------ Study material
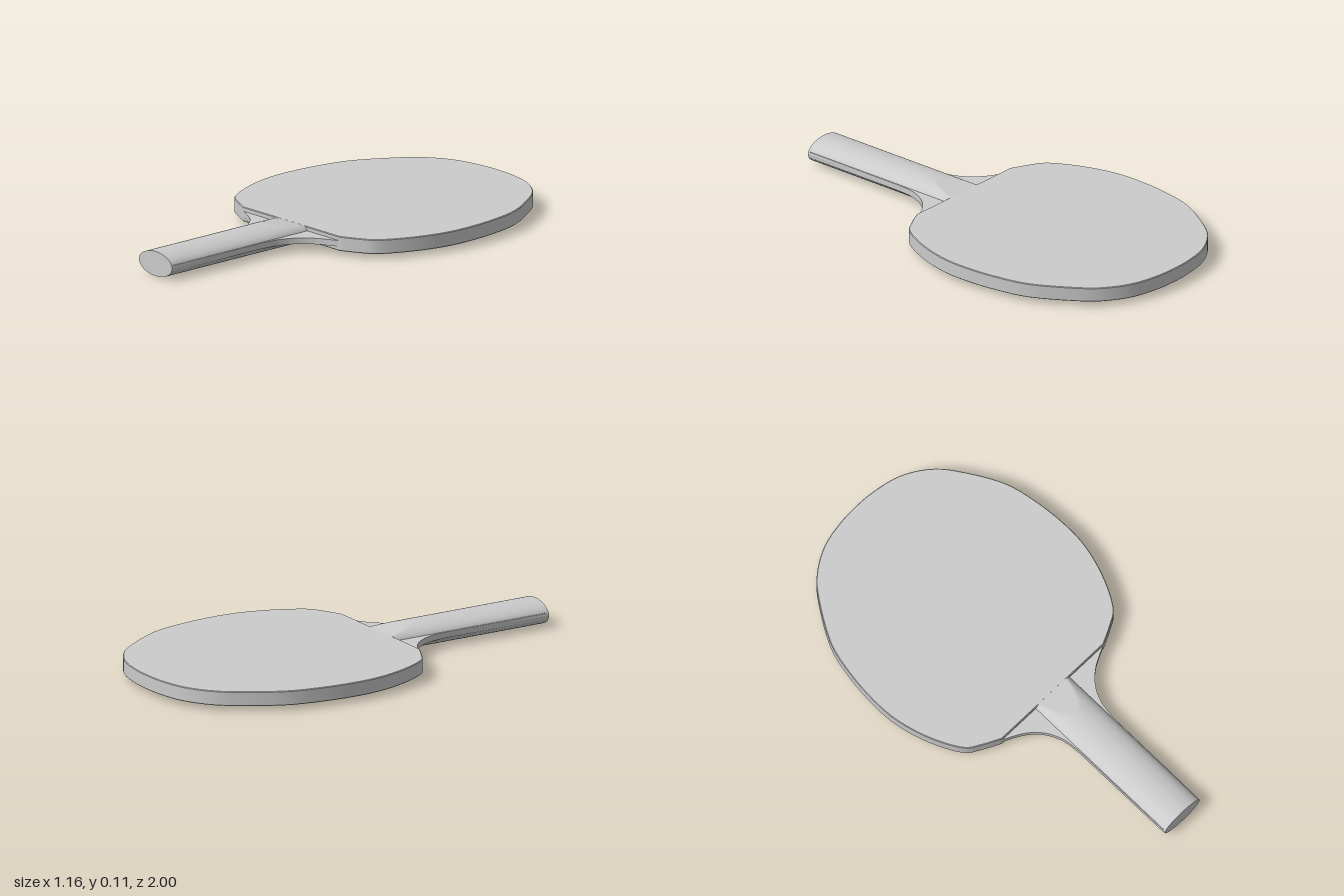
import * as THREE from 'three';
import { toCreasedNormals } from 'three/addons/utils/BufferGeometryUtils.js';

const MID = 0.058; // height of the central plane
const material = new THREE.MeshStandardMaterial({ color: 0xcccccc });

function addMesh(group, name, geometry, crease = 0.5) {
  const mesh = new THREE.Mesh(toCreasedNormals(geometry, crease), material);
  mesh.name = name;
  group.add(mesh);
}

// Horizontal slab with a plan outline given as [x, z], centred on MID
function slab(outline, thickness, bevel) {
  const shape = new THREE.Shape(outline.map(([x, z]) => new THREE.Vector2(x, -z)));
  const geometry = new THREE.ExtrudeGeometry(shape, {
    depth: thickness - 2 * bevel, bevelEnabled: bevel > 0, bevelThickness: bevel,
    bevelSize: bevel, bevelOffset: -bevel, bevelSegments: 1,
  });
  return geometry.rotateX(-Math.PI / 2).translate(0, MID - thickness / 2 + bevel, 0);
}

// Smooth curve through [x, z] points
function smooth(points, count) {
  const curve = new THREE.SplineCurve(points.map(p => new THREE.Vector2(...p)));
  return curve.getPoints(count).map(p => [p.x, p.y]);
}

const mirror = points => points.map(([x, z]) => [-x, z]).reverse();

// Elliptical grip whose top and bottom are planed down to meet the blade
function gripGeometry() {
  const sides = 64, zs = [1, 0.45];
  for (let i = 0; i <= 16; i++) zs.push(0.355 - i * 0.155 / 16);
  const positions = [], index = [];
  zs.forEach(z => {
    const limit = Math.min(0.0555, 0.032 + (z - 0.2) * 0.152);
    for (let i = 0; i < sides; i++) {
      const a = i / sides * Math.PI * 2;
      const y = THREE.MathUtils.clamp(0.0555 * Math.sin(a), -limit, limit);
      positions.push(0.106 * Math.cos(a), MID + y, z);
    }
  });
  for (let r = 0; r < zs.length - 1; r++) {
    for (let i = 0; i < sides; i++) {
      const j = (i + 1) % sides, a = r * sides, b = a + sides;
      index.push(a + i, b + i, a + j, a + j, b + i, b + j);
    }
  }
  // End caps
  const last = (zs.length - 1) * sides;
  for (let i = 1; i < sides - 1; i++) {
    index.push(0, i, i + 1, last, last + i + 1, last + i);
  }
  const geometry = new THREE.BufferGeometry();
  geometry.setAttribute('position', new THREE.Float32BufferAttribute(positions, 3));
  geometry.setIndex(index);
  return geometry;
}

export function createModel() {
  const group = new THREE.Group();
  group.name = 'tableTennisBat';

  // Rounded blade with a straight edge towards the grip
  const side = [[0.31, 0.205], [0.39, 0.165], [0.46, 0.115], [0.53, -0.02], [0.572, -0.17],
    [0.58, -0.31], [0.565, -0.47], [0.525, -0.63], [0.42, -0.81], [0.34, -0.9], [0.23, -0.965], [0.11, -0.993]];
  addMesh(group, 'blade', slab(smooth([...side, [0, -1], ...mirror(side)], 96), 0.065, 0.003));

  // Thin core flaring from the grip into the blade
  const flare = smooth([[0.318, 0.2], [0.22, 0.25], [0.155, 0.312], [0.118, 0.39], [0.107, 0.48]], 20);
  const neck = [[0.3, 0.15], ...flare, [0.105, 0.99]];
  addMesh(group, 'neck', slab([...neck, ...mirror(neck)], 0.027, 0));

  addMesh(group, 'grip', gripGeometry(), 0.4);
  return group;
}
------------
■ Try it ■
All of the records above are to be copied exactly, minus the pictures.

■ Solved problem ■
import * as THREE from 'three';
import { toCreasedNormals } from 'three/addons/utils/BufferGeometryUtils.js';

const MID = 0.058; // height of the central plane
const material = new THREE.MeshStandardMaterial({ color: 0xcccccc });

function addMesh(group, name, geometry, crease = 0.5) {
  const mesh = new THREE.Mesh(toCreasedNormals(geometry, crease), material);
  mesh.name = name;
  group.add(mesh);
}

// Horizontal slab with a plan outline given as [x, z], centred on MID
function slab(outline, thickness, bevel) {
  const shape = new THREE.Shape(outline.map(([x, z]) => new THREE.Vector2(x, -z)));
  const geometry = new THREE.ExtrudeGeometry(shape, {
    depth: thickness - 2 * bevel, bevelEnabled: bevel > 0, bevelThickness: bevel,
    bevelSize: bevel, bevelOffset: -bevel, bevelSegments: 1,
  });
  return geometry.rotateX(-Math.PI / 2).translate(0, MID - thickness / 2 + bevel, 0);
}

// Smooth curve through [x, z] points
function smooth(points, count) {
  const curve = new THREE.SplineCurve(points.map(p => new THREE.Vector2(...p)));
  return curve.getPoints(count).map(p => [p.x, p.y]);
}

const mirror = points => points.map(([x, z]) => [-x, z]).reverse();

// Elliptical grip whose top and bottom are planed down to meet the blade
function gripGeometry() {
  const sides = 64, zs = [1, 0.45];
  for (let i = 0; i <= 16; i++) zs.push(0.355 - i * 0.155 / 16);
  const positions = [], index = [];
  zs.forEach(z => {
    const limit = Math.min(0.0555, 0.032 + (z - 0.2) * 0.152);
    for (let i = 0; i < sides; i++) {
      const a = i / sides * Math.PI * 2;
      const y = THREE.MathUtils.clamp(0.0555 * Math.sin(a), -limit, limit);
      positions.push(0.106 * Math.cos(a), MID + y, z);
    }
  });
  for (let r = 0; r < zs.length - 1; r++) {
    for (let i = 0; i < sides; i++) {
      const j = (i + 1) % sides, a = r * sides, b = a + sides;
      index.push(a + i, b + i, a + j, a + j, b + i, b + j);
    }
  }
  // End caps
  const last = (zs.length - 1) * sides;
  for (let i = 1; i < sides - 1; i++) {
    index.push(0, i, i + 1, last, last + i + 1, last + i);
  }
  const geometry = new THREE.BufferGeometry();
  geometry.setAttribute('position', new THREE.Float32BufferAttribute(positions, 3));
  geometry.setIndex(index);
  return geometry;
}

export function createModel() {
  const group = new THREE.Group();
  group.name = 'tableTennisBat';

  // Rounded blade with a straight edge towards the grip
  const side = [[0.31, 0.205], [0.39, 0.165], [0.46, 0.115], [0.53, -0.02], [0.572, -0.17],
    [0.58, -0.31], [0.565, -0.47], [0.525, -0.63], [0.42, -0.81], [0.34, -0.9], [0.23, -0.965], [0.11, -0.993]];
  addMesh(group, 'blade', slab(smooth([...side, [0, -1], ...mirror(side)], 96), 0.065, 0.003));

  // Thin core flaring from the grip into the blade
  const flare = smooth([[0.318, 0.2], [0.22, 0.25], [0.155, 0.312], [0.118, 0.39], [0.107, 0.48]], 20);
  const neck = [[0.3, 0.15], ...flare, [0.105, 0.99]];
  addMesh(group, 'neck', slab([...neck, ...mirror(neck)], 0.027, 0));

  addMesh(group, 'grip', gripGeometry(), 0.4);
  return group;
}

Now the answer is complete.